Collected data
--

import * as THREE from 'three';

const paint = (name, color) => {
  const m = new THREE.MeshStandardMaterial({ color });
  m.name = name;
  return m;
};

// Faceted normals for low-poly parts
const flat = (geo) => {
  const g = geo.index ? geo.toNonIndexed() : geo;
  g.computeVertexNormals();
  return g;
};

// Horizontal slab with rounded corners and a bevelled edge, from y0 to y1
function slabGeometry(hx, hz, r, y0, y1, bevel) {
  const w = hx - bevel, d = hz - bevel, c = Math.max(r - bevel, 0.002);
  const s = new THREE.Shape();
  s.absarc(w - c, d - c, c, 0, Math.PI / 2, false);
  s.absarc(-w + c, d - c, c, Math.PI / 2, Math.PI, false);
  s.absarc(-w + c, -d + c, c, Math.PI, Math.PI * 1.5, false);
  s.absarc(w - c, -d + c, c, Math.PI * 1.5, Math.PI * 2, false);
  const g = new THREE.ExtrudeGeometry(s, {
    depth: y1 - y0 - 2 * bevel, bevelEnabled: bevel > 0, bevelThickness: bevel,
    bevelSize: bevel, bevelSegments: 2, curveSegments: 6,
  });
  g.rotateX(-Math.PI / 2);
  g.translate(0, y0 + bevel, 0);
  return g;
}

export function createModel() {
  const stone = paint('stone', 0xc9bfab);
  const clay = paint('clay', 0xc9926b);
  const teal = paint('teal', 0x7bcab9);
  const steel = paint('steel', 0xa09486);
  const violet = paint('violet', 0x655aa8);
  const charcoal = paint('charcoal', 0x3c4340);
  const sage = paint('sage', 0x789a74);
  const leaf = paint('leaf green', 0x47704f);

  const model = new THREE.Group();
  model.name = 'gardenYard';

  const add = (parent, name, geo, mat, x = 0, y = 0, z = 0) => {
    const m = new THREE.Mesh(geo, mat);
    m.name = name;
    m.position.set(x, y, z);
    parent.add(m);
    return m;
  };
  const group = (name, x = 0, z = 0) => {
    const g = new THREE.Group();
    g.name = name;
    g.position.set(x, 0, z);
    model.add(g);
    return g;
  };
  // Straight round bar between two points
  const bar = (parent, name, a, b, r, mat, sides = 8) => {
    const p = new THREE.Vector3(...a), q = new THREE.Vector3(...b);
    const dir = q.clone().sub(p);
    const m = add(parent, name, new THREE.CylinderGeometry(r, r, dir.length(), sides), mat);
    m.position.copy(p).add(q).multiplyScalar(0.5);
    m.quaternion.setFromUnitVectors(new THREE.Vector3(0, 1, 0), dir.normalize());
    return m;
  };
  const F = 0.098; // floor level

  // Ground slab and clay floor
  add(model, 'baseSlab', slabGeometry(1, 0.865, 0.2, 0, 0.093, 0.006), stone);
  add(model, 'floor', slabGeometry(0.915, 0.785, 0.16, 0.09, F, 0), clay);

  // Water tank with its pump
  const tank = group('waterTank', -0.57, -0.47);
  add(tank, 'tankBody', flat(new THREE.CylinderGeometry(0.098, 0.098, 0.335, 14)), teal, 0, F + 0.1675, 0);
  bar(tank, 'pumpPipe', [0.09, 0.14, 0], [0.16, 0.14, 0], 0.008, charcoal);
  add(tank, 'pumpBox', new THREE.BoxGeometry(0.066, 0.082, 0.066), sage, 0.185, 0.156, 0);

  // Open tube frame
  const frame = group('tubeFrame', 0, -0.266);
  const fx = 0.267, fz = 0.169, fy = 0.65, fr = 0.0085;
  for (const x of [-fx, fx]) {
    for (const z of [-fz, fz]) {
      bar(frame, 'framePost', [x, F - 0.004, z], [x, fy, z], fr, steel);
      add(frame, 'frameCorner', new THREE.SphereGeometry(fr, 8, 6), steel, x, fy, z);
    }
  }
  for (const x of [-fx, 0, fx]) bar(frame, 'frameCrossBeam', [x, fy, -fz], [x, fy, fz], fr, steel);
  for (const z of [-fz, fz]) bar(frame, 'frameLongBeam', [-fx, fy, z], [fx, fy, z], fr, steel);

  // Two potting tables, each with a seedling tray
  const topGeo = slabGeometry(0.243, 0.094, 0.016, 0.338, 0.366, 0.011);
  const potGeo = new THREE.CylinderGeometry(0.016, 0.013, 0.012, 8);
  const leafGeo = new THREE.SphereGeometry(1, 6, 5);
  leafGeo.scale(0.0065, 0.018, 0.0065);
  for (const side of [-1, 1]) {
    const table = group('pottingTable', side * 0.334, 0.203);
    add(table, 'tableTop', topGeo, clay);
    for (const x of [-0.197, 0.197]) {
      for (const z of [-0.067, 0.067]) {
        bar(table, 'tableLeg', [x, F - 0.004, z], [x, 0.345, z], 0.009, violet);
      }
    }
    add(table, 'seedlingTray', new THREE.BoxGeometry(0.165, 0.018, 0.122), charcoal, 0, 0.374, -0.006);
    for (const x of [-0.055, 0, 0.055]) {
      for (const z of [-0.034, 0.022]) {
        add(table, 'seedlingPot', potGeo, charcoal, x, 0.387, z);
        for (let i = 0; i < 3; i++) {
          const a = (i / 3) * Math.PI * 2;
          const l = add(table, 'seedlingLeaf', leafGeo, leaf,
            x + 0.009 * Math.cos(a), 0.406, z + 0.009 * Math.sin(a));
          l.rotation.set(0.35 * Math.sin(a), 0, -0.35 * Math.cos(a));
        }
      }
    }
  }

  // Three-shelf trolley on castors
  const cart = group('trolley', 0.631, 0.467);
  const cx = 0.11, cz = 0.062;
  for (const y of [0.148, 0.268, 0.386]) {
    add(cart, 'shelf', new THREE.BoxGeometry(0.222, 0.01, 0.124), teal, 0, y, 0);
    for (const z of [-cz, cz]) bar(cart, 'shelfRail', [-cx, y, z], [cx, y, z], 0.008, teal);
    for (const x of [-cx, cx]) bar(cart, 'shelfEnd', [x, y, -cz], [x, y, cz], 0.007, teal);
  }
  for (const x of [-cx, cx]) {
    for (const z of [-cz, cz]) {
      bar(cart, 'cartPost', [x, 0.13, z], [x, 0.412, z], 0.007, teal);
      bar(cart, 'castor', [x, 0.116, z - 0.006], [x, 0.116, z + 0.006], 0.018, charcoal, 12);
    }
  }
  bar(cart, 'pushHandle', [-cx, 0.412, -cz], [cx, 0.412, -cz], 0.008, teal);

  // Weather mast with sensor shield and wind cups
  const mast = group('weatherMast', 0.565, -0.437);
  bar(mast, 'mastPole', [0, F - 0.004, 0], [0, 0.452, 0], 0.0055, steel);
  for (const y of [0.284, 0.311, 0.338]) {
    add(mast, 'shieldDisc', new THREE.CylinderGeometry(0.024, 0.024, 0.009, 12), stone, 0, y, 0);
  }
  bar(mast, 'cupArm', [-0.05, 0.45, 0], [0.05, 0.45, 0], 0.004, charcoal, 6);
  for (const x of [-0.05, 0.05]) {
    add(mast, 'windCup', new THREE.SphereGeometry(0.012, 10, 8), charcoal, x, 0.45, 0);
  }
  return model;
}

--

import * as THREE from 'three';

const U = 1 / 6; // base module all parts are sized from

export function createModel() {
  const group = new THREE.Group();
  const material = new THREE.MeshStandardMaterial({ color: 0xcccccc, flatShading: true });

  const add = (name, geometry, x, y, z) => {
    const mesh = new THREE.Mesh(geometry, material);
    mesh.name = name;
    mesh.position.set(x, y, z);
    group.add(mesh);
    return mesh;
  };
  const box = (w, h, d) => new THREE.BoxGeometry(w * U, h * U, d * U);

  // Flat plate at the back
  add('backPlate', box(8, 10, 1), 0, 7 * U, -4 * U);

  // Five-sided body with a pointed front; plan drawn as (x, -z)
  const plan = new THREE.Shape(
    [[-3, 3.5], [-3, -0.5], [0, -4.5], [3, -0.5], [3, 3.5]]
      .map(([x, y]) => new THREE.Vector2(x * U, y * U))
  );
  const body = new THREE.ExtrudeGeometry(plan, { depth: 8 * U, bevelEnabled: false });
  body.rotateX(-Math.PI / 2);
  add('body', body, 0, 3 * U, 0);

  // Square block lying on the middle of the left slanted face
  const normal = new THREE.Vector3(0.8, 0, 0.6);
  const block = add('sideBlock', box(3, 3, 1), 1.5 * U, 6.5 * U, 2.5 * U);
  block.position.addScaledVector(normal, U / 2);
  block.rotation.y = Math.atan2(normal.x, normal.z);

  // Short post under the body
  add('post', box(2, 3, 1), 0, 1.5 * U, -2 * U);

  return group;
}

--

• Task description
Filter the records for the string "plan" and copy every line that holds it.

• Answer to this task
  // Five-sided body with a pointed front; plan drawn as (x, -z)
  const plan = new THREE.Shape(
  const body = new THREE.ExtrudeGeometry(plan, { depth: 8 * U, bevelEnabled: false });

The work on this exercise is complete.